Hospice volunteers are truly amazing people. Volunteers are an integral part of the interdisciplinary team of hospice professionals. Their job, once trained and ready to serve, can lead them in many different directions.
Patient Support: Most hospice volunteers serve as a companion to people who are nearing the end-of-life. That might mean visiting one to two times a week, talking, watching TV together, playing a board game, caring for the patient’s pet, or listening as the patient shares stories of his or her life. Some volunteers enjoy writing the patient’s stories down for the patient. Volunteers may be the only non-medical person that visits the patient, especially those who live in adult care facilities.
Respite: Often it is the spouse or caregiver who needs volunteer support. They may need to run an errand, go have lunch with a friend or just rest for an hour or so knowing that someone is there sitting with their loved one. It is important to care for the caregiver since they often spend 24 hours a day, 7 days a week caring for their loved one. Volunteers not only sit with the patient for an hour or two so that the caregiver can have a break, and it allows them to check in on the caregiver and spend a few minutes listening to their needs and concerns.

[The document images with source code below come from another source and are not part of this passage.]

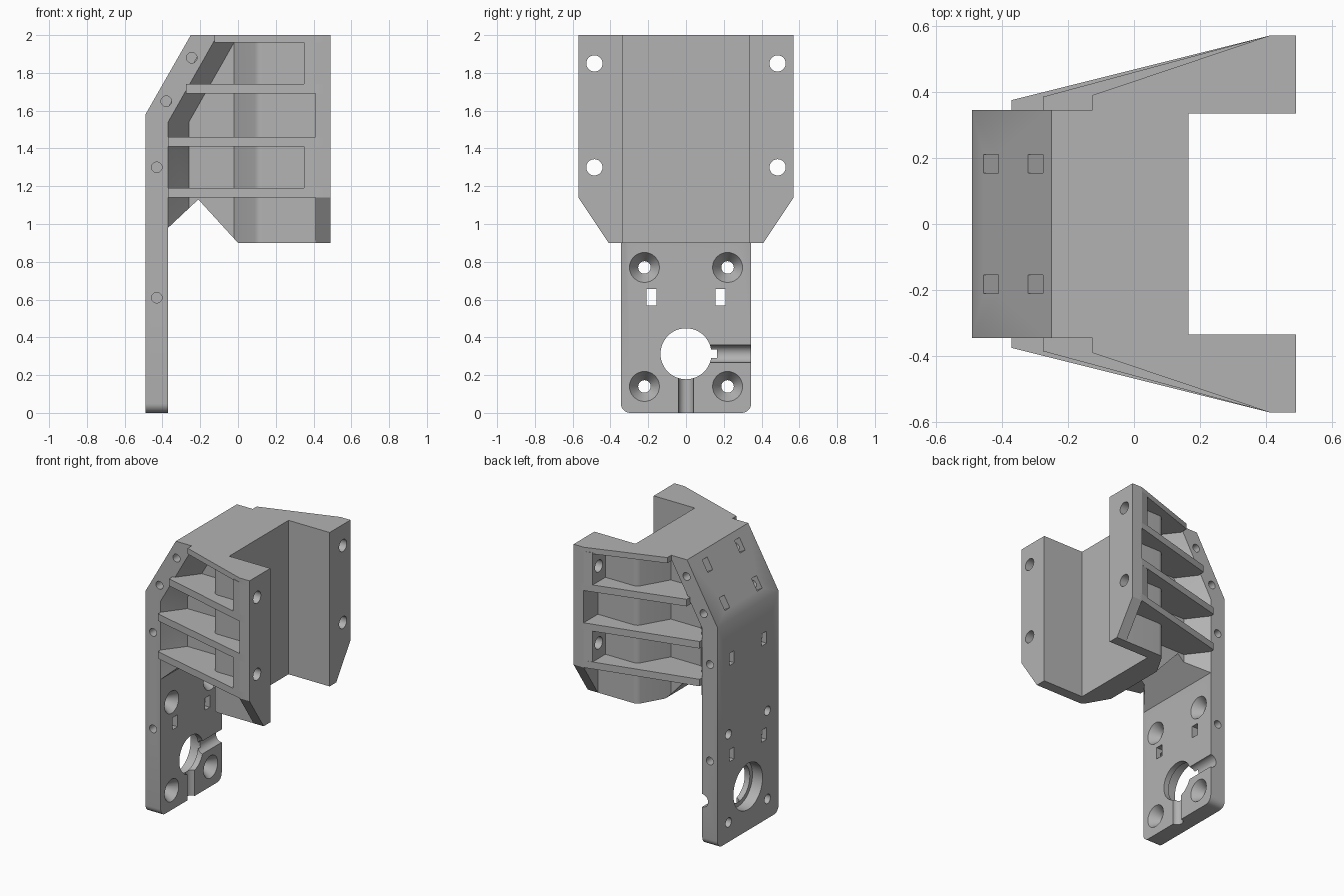
import bpy, bmesh, math
from mathutils import Vector

if "Cube" in bpy.data.objects:
    bpy.data.objects.remove(bpy.data.objects["Cube"], do_unlink=True)

grey = bpy.data.materials.new("plain grey")
grey.use_nodes = True
grey.diffuse_color = (0.45, 0.45, 0.45, 1)
grey.node_tree.nodes["Principled BSDF"].inputs["Base Color"].default_value = grey.diffuse_color


def make(name, bm):
    bmesh.ops.recalc_face_normals(bm, faces=bm.faces)
    mesh = bpy.data.meshes.new(name)
    bm.to_mesh(mesh)
    bm.free()
    mesh.materials.append(grey)
    ob = bpy.data.objects.new(name, mesh)
    bpy.context.collection.objects.link(ob)
    return ob


def loft(name, rings):
    """Closed solid through matching rings of points."""
    bm = bmesh.new()
    rows = [[bm.verts.new(p) for p in ring] for ring in rings]
    n = len(rows[0])
    for a, b in zip(rows, rows[1:]):
        for i in range(n):
            j = (i + 1) % n
            bm.faces.new((a[i], a[j], b[j], b[i]))
    bm.faces.new(rows[0][::-1])
    bm.faces.new(rows[-1])
    return make(name, bm)


def prism(name, pts, axis, lo, hi):
    """Extrude a 2D outline along x, y or z."""
    place = {"x": lambda u, v, w: (w, u, v),
             "y": lambda u, v, w: (u, w, v),
             "z": lambda u, v, w: (u, v, w)}[axis]
    return loft(name, [[place(u, v, w) for u, v in pts] for w in (lo, hi)])


def rod(p, q, r1, r2=None, sides=32):
    """Round cutter from p to q, optionally tapered."""
    p, q = Vector(p), Vector(q)
    turn = (q - p).to_track_quat("Z", "Y")
    rings = []
    for c, r in ((p, r1), (q, r1 if r2 is None else r2)):
        rings.append([c + turn @ Vector((r * math.cos(t), r * math.sin(t), 0))
                      for t in (2 * math.pi * i / sides for i in range(sides))])
    return loft("cutter", rings)


def cut(ob, cutters):
    for c in cutters:
        c.hide_render = True
        m = ob.modifiers.new("cut", "BOOLEAN")
        m.operation, m.solver, m.object = "DIFFERENCE", "EXACT", c
    bpy.context.view_layer.update()
    done = ob.evaluated_get(bpy.context.evaluated_depsgraph_get())
    mesh = bpy.data.meshes.new_from_object(done)
    ob.modifiers.clear()
    ob.data = mesh
    for c in cutters:
        bpy.data.objects.remove(c, do_unlink=True)


def mirrored(half):
    return half + [(x, -y) for x, y in reversed(half)]


def arc(cx, cy, r, a0, a1, n=6):
    return [(cx + r * math.cos(math.radians(a0 + (a1 - a0) * i / n)),
             cy + r * math.sin(math.radians(a0 + (a1 - a0) * i / n))) for i in range(n + 1)]


W = 0.345            # half width of the mounting plate
CH, CX = 0.335, 0.165  # channel half width and back wall
BACK, FACE = -0.49, -0.37

# Mounting plate with a leaning upper part
plate = prism("mounting_plate", [(BACK, 0), (FACE, 0), (FACE, 1.54), (-0.11, 2),
                                 (-0.25, 2), (BACK, 1.58)], "y", -W, W)
cutters = []
slope = Vector((0.24, 0, 0.42)).normalized()
out = Vector((-slope.z, 0, slope.x))
for s in (1, -1):
    # rounded lower corners
    r = 0.05
    corner = [(s * (W + 0.02), -0.02), (s * (W + 0.02), r)]
    corner += [(s * y, z) for y, z in arc(W - r, r, r, 0, -90)] + [(s * (W - r), -0.02)]
    cutters.append(prism("cutter", corner, "x", -0.6, -0.3))
    # countersunk screw holes
    for z in (0.14, 0.77):
        cutters.append(rod((-0.6, s * 0.22, z), (-0.3, s * 0.22, z), 0.033))
        cutters.append(rod((FACE - 0.07, s * 0.22, z), (FACE + 0.001, s * 0.22, z), 0.033, 0.08))
    # edge holes reaching the nut slots
    for x, z in ((-0.245, 1.88), (-0.38, 1.65), (-0.43, 1.3), (-0.43, 0.61)):
        cutters.append(rod((x, s * 0.19, z), (x, s * 0.4, z), 0.028, sides=20))
    # nut slots in the upright and leaning faces
    for z, inner in ((1.3, -0.40), (0.612, -0.3)):
        ys = (s * 0.155, s * 0.21)
        cutters.append(prism("cutter", [(ys[0], z - .043), (ys[1], z - .043),
                                        (ys[1], z + .043), (ys[0], z + .043)], "x", -0.6, inner))
    for x, z in ((-0.433, 1.68), (-0.298, 1.916)):
        c = Vector((x, 0, z))
        quad = [c + slope * a * 0.045 + out * b for a, b in
                ((-1, -0.085), (1, -0.085), (1, 0.05), (-1, 0.05))]
        cutters.append(prism("cutter", [(p.x, p.z) for p in quad], "y",
                             *sorted((s * 0.155, s * 0.21))))
# large stepped bore and two half-round grooves
cutters += [rod((-0.6, 0, 0.313), (-0.3, 0, 0.313), 0.135, sides=48),
            rod((-0.6, 0, 0.313), (-0.41, 0, 0.313), 0.165, sides=48),
            rod((FACE, 0, 0.313), (FACE, 0.4, 0.313), 0.046),
            rod((FACE, 0, 0.3), (FACE, 0, -0.05), 0.04)]
cut(plate, cutters)


def underside():
    return prism("cutter", [(-0.45, 0.905), (-0.21, 1.13), (0, 0.9), (0, 0.8), (-0.45, 0.8)],
                 "y", -0.8, 0.8)


# Waisted core wrapping the open channel
NECK = 0.2
half = [(CX, CH), (0.45, CH), (0.45, 0.41)] + arc(0.13, 0.36, 0.05, 90, 145) + \
       [(-0.02, NECK), (-0.3, NECK)]
core = prism("channel_core", mirrored(half), "z", 0.9, 1.98)
lean_cut = prism("cutter", [(-0.6, 0.7), (-0.38, 0.7), (-0.38, 1.54), (-0.12, 2),
                            (-0.12, 2.2), (-0.6, 2.2)], "y", -0.8, 0.8)
cut(core, [underside(), lean_cut])

# Flared joint between plate and core
rings = []
for x, z in ((FACE, 0.85), (FACE, 1.54), (-0.12, 1.98)):
    rings.append([(x - 0.01, W, z), (x, W, z), (x + 0.11, NECK, z),
                  (x + 0.11, -NECK, z), (x, -W, z), (x - 0.01, -W, z)])
flare = loft("plate_flare", rings)
cut(flare, [underside()])

# Horizontal ribs and the top deck
for name, x, y, lo, hi in (("lower_rib", FACE, 0.375, 1.14, 1.19),
                           ("middle_rib", FACE, 0.375, 1.41, 1.46),
                           ("upper_rib", -0.275, 0.385, 1.69, 1.74),
                           ("top_deck", -0.125, 0.39, 1.96, 2.0)):
    prism(name, mirrored([(CX, CH), (0.45, CH), (0.45, 0.57), (0.41, 0.57), (x, y)]),
          "z", lo, hi)

# Bolting flanges with thickened pads behind the holes
for s, side in ((1, "back"), (-1, "front")):
    flange = prism(side + "_flange", [(s * CH, 0.9), (s * 0.41, 0.9), (s * 0.57, 1.14),
                                      (s * 0.57, 2), (s * CH, 2)], "x", 0.41, 0.49)
    cut(flange, [rod((0.3, s * 0.485, z), (0.6, s * 0.485, z), 0.043) for z in (1.3, 1.85)])
    for tag, z, lo, hi in (("lower", 1.3, 1.18, 1.42), ("upper", 1.85, 1.73, 1.97)):
        pad = prism(f"{side}_{tag}_pad", [(0.35, s * 0.36), (0.41, s * 0.36), (0.41, s * 0.57),
                                          (0.35, s * 0.554)], "z", lo, hi)
        cut(pad, [rod((0.3, s * 0.485, z), (0.6, s * 0.485, z), 0.043)])

# Smooth the round surfaces, keep edges sharp
bpy.ops.object.select_all(action="DESELECT")
for ob in bpy.context.collection.objects:
    if ob.type == "MESH":
        ob.select_set(True)
        bpy.context.view_layer.objects.active = ob
bpy.ops.object.shade_smooth_by_angle(angle=math.radians(30))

Vigil: Vigil support is offered when a patient is in the final hours to days of life. Volunteers are scheduled to sit with the patient as much as possible during that time so that the patient does not die alone. Volunteers provide a quiet, comforting presence for the patient. This can be particularly important to family members who cannot be present.

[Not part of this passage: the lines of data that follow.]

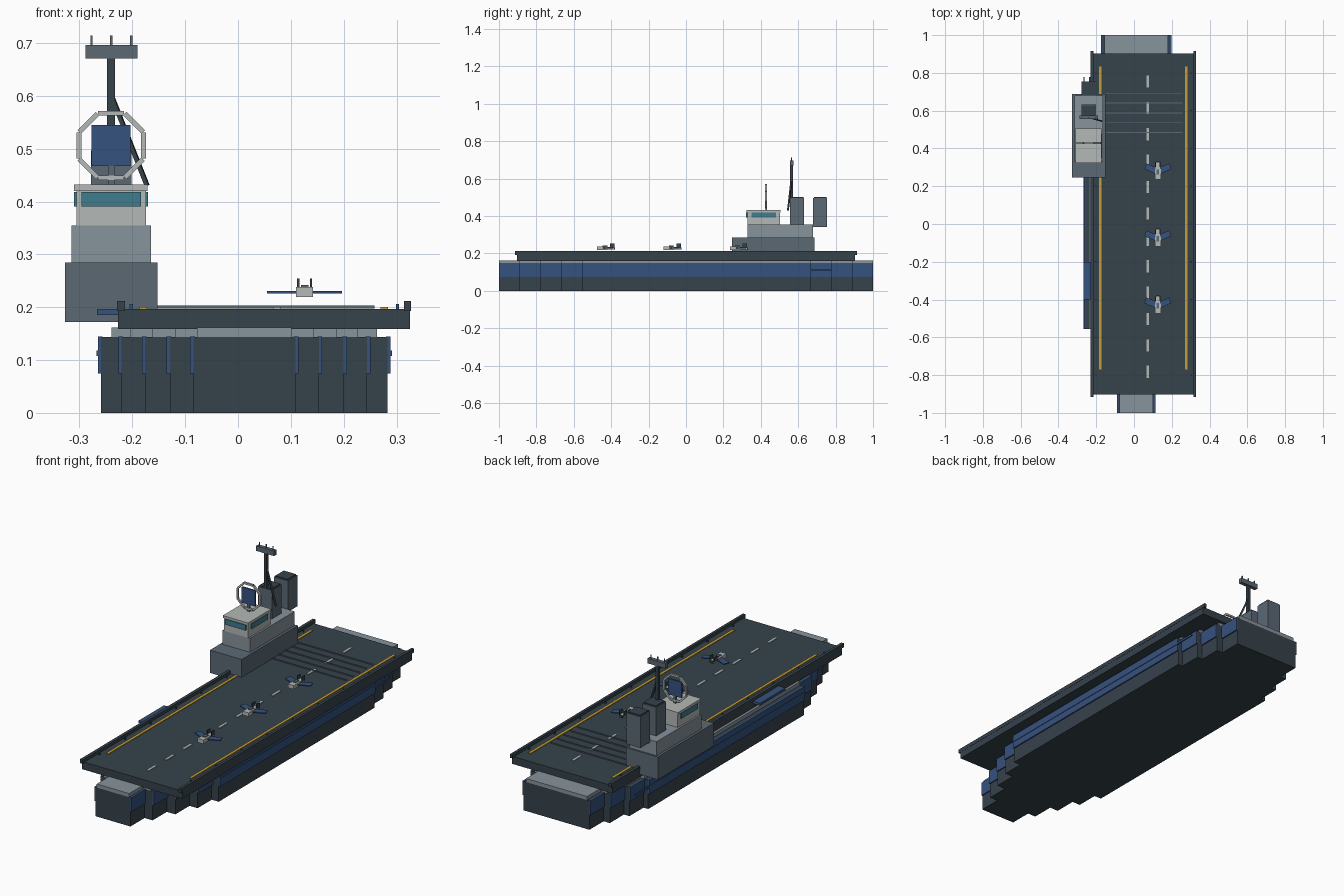
import bpy, bmesh, math
from mathutils import Vector, Matrix

if "Cube" in bpy.data.objects:
    bpy.data.objects.remove(bpy.data.objects["Cube"])


def material(name, hex_code):
    def lin(c):
        c /= 255
        return c / 12.92 if c <= 0.04045 else ((c + 0.055) / 1.055) ** 2.4
    m = bpy.data.materials.new(name)
    m.diffuse_color = [lin(int(hex_code[i:i + 2], 16)) for i in (0, 2, 4)] + [1]
    m.use_nodes = True
    m.node_tree.nodes["Principled BSDF"].inputs["Base Color"].default_value = m.diffuse_color
    return m


DARK = material("dark_slate", "36424B")
BLUE = material("navy_blue", "35527F")
STEEL = material("steel_grey", "5B6974")
MID = material("mid_grey", "87939C")
LIGHT = material("light_grey", "B3B9B6")
TEAL = material("teal_glass", "3F7C8C")
YELLOW = material("marking_yellow", "C89F35")


def finish(name, bm, mat):
    bmesh.ops.recalc_face_normals(bm, faces=bm.faces)
    me = bpy.data.meshes.new(name)
    bm.to_mesh(me)
    bm.free()
    me.materials.append(mat)
    ob = bpy.data.objects.new(name, me)
    bpy.context.collection.objects.link(ob)
    return ob


def add_box(bm, x0, x1, y0, y1, z0, z1):
    mid = Vector(((x0 + x1) / 2, (y0 + y1) / 2, (z0 + z1) / 2))
    mat = Matrix.Translation(mid) @ Matrix.Diagonal((x1 - x0, y1 - y0, z1 - z0, 1))
    bmesh.ops.create_cube(bm, size=1, matrix=mat)


def boxes(name, mat, *extents):
    bm = bmesh.new()
    for e in extents:
        add_box(bm, *e)
    return finish(name, bm, mat)


def beam(name, mat, a, b, width):
    a, b = Vector(a), Vector(b)
    rot = (b - a).to_track_quat('Z', 'Y').to_matrix().to_4x4()
    bm = bmesh.new()
    bmesh.ops.create_cube(bm, size=1, matrix=Matrix.Translation((a + b) / 2) @ rot
                          @ Matrix.Diagonal((width, width, (b - a).length, 1)))
    return finish(name, bm, mat)


# Stepped hull: dark sections, blue side belts and grey caps
HX = 0.012
STEP = 2 / 18
sections = [(0, 1, .0965), (1, 2, .141), (2, 3, .188), (3, 4, .2325),
            (4, 15, .271), (15, 16, .245), (16, 17, .215), (17, 18, .181)]
hull, belts, caps = [], [], []
for i, j, w in sections:
    y0, y1 = -1 + i * STEP, -1 + j * STEP
    hull.append((HX - w, HX + w, y0, y1, 0, .144))
    caps.append((HX - w * .927, HX + w * .927, y0, y1, .144, .162))
    for s in (-1, 1):
        xs = sorted((HX + s * (w - .003), HX + s * (w + .006)))
        belts.append((*xs, y0, y1, .075, .145))
boxes("hull", DARK, *hull)
boxes("hull_belt", BLUE, *belts)
boxes("hull_cap", MID, *caps)
boxes("hull_rub_rail", BLUE, *[(HX + s * .2765 - .003, HX + s * .2765 + .003,
                                -.556, .777, .108, .118) for s in (-1, 1)])

# Flight deck with raised edges
boxes("flight_deck", DARK, (-.227, .326, -.903, .903, .159, .197))
boxes("deck_edge", DARK, (-.229, -.214, -.915, .915, .193, .212),
      (.314, .327, -.915, .915, .193, .212))
boxes("side_platform", BLUE, (-.267, -.22, -.4, -.2, .185, .197))
boxes("edge_light", BLUE, *[(x - .003, x + .003, y / 10 - .003, y / 10 + .003, .197, .206)
                            for x in (-.202, .302) for y in range(-8, 9, 2)])

# Deck markings and arresting wires
boxes("edge_line", YELLOW, *[(x - .007, x + .007, -.77, .835, .197, .200)
                             for x in (-.179, .277)])
boxes("centre_dash", LIGHT, *[(.066, .080, -.815 + k * .1397, -.75 + k * .1397, .197, .200)
                              for k in range(12)])
boxes("arresting_wire", STEEL, *[(-.155, .258, y - .002, y + .002, .198, .203)
                                 for y in (.69, .64, .588, .536, .485)])

# Island tiers
boxes("island_base", STEEL, (-.327, -.152, .246, .688, .172, .285))
boxes("island_tier", MID, (-.315, -.165, .33, .68, .285, .355))
boxes("bridge", LIGHT, (-.306, -.174, .328, .502, .355, .42))
boxes("bridge_roof", LIGHT, (-.31, -.171, .323, .506, .42, .432))
boxes("bridge_window", TEAL, (-.296, -.184, .322, .329, .391, .418),
      (-.310, -.305, .35, .48, .391, .418), (-.175, -.170, .35, .48, .391, .418))

# Funnels with dark tops
boxes("funnel", STEEL, (-.278, -.202, .555, .632, .35, .497),
      (-.278, -.202, .68, .755, .342, .497))
boxes("funnel_top", DARK, (-.274, -.206, .559, .628, .497, .502),
      (-.274, -.206, .684, .751, .497, .502))

# Radar: blue panel inside an eight-bar ring
RC = Vector((-.24, .428, .506))
boxes("radar_panel", BLUE, (-.277, -.203, .424, .432, .467, .545))
bm = bmesh.new()
for k in range(8):
    m = (Matrix.Translation(RC) @ Matrix.Rotation(k * math.pi / 4, 4, 'Y')
         @ Matrix.Translation((0, 0, .061)) @ Matrix.Diagonal((.049, .010, .009, 1)))
    bmesh.ops.create_cube(bm, size=1, matrix=m)
finish("radar_ring", bm, LIGHT)
boxes("radar_post", STEEL, (-.246, -.234, .424, .432, .43, .468))

# Mast, brace, yard and aerials
boxes("mast", DARK, (-.2475, -.2325, .557, .572, .355, .678))
beam("mast_brace", DARK, (-.172, .545, .43), (-.238, .564, .597), .008)
boxes("mast_yard", STEEL, (-.289, -.19, .555, .574, .671, .696))
boxes("aerial", STEEL, *[(x - .002, x + .002, .5625, .5665, .696, .714)
                         for x in (-.277, -.24, -.202)])


# Parked aircraft: nose toward the front, swept wings, twin fins
def aircraft(x, y):
    boxes("aircraft_body", LIGHT, (x - .016, x + .016, y - .05, y + .005, .219, .238),
          (x - .011, x + .011, y + .005, y + .04, .221, .234))
    boxes("aircraft_canopy", STEEL, (x - .007, x + .007, y - .022, y + .004, .236, .242))
    bm = bmesh.new()
    for s in (-1, 1):
        plan = [(.008, -.022), (.071, .006), (.061, .036), (.008, .014)]
        face = bm.faces.new([bm.verts.new((x + s * px, y + py, .226)) for px, py in plan])
        ext = bmesh.ops.extrude_face_region(bm, geom=[face])["geom"]
        bmesh.ops.translate(bm, vec=(0, 0, .005),
                            verts=[v for v in ext if isinstance(v, bmesh.types.BMVert)])
    finish("aircraft_wing", bm, BLUE)
    boxes("aircraft_fin", DARK, *[(x + s * .012 - .002, x + s * .012 + .002,
                                   y + .018, y + .042, .23, .254) for s in (-1, 1)])
    boxes("aircraft_exhaust", DARK, (x - .009, x + .009, y + .04, y + .046, .222, .233))


for y in (.285, -.07, -.425):
    aircraft(.126, y)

Bereavement: Volunteers can support family members following the death of a patient through bereavement calls or visits. When someone loses a loved one, the grieving person will likely have the need to tell their story over and over again so that it begins to settle in and make sense in their life. A volunteer can be that compassionate listening ear.
Musicians: Musicians play for individual patients or in a group setting at an adult care facility, like a small concert. Music is a universal language and can brighten the patient’s day, comfort, relax and entertain them, and bring back wonderful memories of days gone by.
Veterans: Military Veteran volunteers perform the same patient visits, but are paired with patients who themselves are veterans, thus facilitating a unique and important connection between the veteran and the patient. They are able to use their history and experience in the Armed Forces to add to the quality of life for the patient. In addition, they play a key role in our “We Honor Veterans” program, whereby we honor a patient who is a veteran for their service, by presenting a certificate of thanks and pinning them with a Veteran Service Flag pin. That one on one connection between veterans is a gift to both the presenter and the patient.
Training: Prior to visiting patients, volunteers are interviewed and attend a 30-hour training with other volunteers encompassing many areas including bereavement, communication, death and dying, pain and symptom management, social aspects and many others. There are also experiential exercises, allowing for personal reflection, introspection and an idea of what patients might experience in their dying process. This comprehensive training helps volunteers feel well prepared and confident serving in this essential role as hospice volunteer.